The most painful line, the one where it slips into outright self-parody, is where grandpa George urges us to dress more like Fred Astaire and Grace Kelly. I’m almost disappointed he didn’t say Douglas Fairbanks and Mary Pickford. Anyone know where I go to get my recession tux?

Says Treacher in the comments to the Headlines thread, “His next column is all about the dangers of Elvis Presley record albums.”

Denim is the infantile uniform of a nation in which entertainment frequently features childlike adults (“Seinfeld,” “Two and a Half Men”) and cartoons for adults (“King of the Hill”). Seventy-five percent of American “gamers” — people who play video games — are older than 18 and nevertheless are allowed to vote. In their undifferentiated dress, children and their childish parents become undifferentiated audiences for juvenilized movies (the six — so far — “Batman” adventures and “Indiana Jones and the Credit-Default Swaps,” coming soon to a cineplex near you). Denim is the clerical vestment for the priesthood of all believers in democracy’s catechism of leveling — thou shalt not dress better than society’s most slovenly. To do so would be to commit the sin of lookism — of believing that appearance matters. That heresy leads to denying the universal appropriateness of everything, and then to the elitist assertion that there is good and bad taste.

Denim is the carefully calculated costume of people eager to communicate indifference to appearances. But the appearances that people choose to present in public are cues from which we make inferences about their maturity and respect for those to whom they are presenting themselves.

At TNR, Jonathan Chait reminds us that Will wrote a column last year knocking Obama for his, ahem, elitism and evident disdain for “middle-class American culture.” Among the many other vices of today’s piece, it’s simply wrong on the merits: The ubiquity of jeans might have its origin in a bourgeois imitation of working-class “authenticity,” but for most adults I think that association’s been lost in the mists of time. When I think blue-collar, I think of various types of uniforms, not of Levi’s. The virtue of jeans, as Ace says, is simply that they’re comfortable and essentially fashion-proof insofar as they can be worn with almost anything and in various social situations.

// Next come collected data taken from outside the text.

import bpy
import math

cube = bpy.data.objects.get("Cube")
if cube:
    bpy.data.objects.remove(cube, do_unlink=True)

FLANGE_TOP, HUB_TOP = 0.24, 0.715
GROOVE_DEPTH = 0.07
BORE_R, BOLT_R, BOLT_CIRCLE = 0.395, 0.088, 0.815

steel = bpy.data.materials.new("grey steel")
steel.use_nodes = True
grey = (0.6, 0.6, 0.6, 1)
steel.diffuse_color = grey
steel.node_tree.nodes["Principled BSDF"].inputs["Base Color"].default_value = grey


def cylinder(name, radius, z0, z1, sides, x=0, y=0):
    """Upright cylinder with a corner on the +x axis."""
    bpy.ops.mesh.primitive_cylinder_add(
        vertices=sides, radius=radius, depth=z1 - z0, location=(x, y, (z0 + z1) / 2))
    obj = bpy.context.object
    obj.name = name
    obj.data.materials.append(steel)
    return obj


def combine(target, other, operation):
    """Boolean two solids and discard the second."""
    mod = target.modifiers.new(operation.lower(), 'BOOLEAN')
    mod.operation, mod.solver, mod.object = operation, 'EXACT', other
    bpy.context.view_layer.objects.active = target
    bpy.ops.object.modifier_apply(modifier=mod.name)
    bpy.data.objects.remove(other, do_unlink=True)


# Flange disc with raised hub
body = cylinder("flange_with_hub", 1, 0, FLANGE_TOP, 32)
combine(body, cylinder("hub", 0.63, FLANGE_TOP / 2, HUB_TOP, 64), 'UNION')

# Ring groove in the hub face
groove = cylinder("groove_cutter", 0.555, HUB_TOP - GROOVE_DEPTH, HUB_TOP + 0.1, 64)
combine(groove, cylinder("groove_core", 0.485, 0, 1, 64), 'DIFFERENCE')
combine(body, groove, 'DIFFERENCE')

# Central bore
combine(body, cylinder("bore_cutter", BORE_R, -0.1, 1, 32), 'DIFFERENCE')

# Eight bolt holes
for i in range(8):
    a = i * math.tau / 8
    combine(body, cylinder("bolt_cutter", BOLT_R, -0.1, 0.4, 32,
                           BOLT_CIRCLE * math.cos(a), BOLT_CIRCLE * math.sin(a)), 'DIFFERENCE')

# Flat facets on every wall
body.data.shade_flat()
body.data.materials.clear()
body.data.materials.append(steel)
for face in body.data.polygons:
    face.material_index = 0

If Will likes to spend time mixing and matching with his haberdasher, good for him, but most people — men especially — can’t be bothered.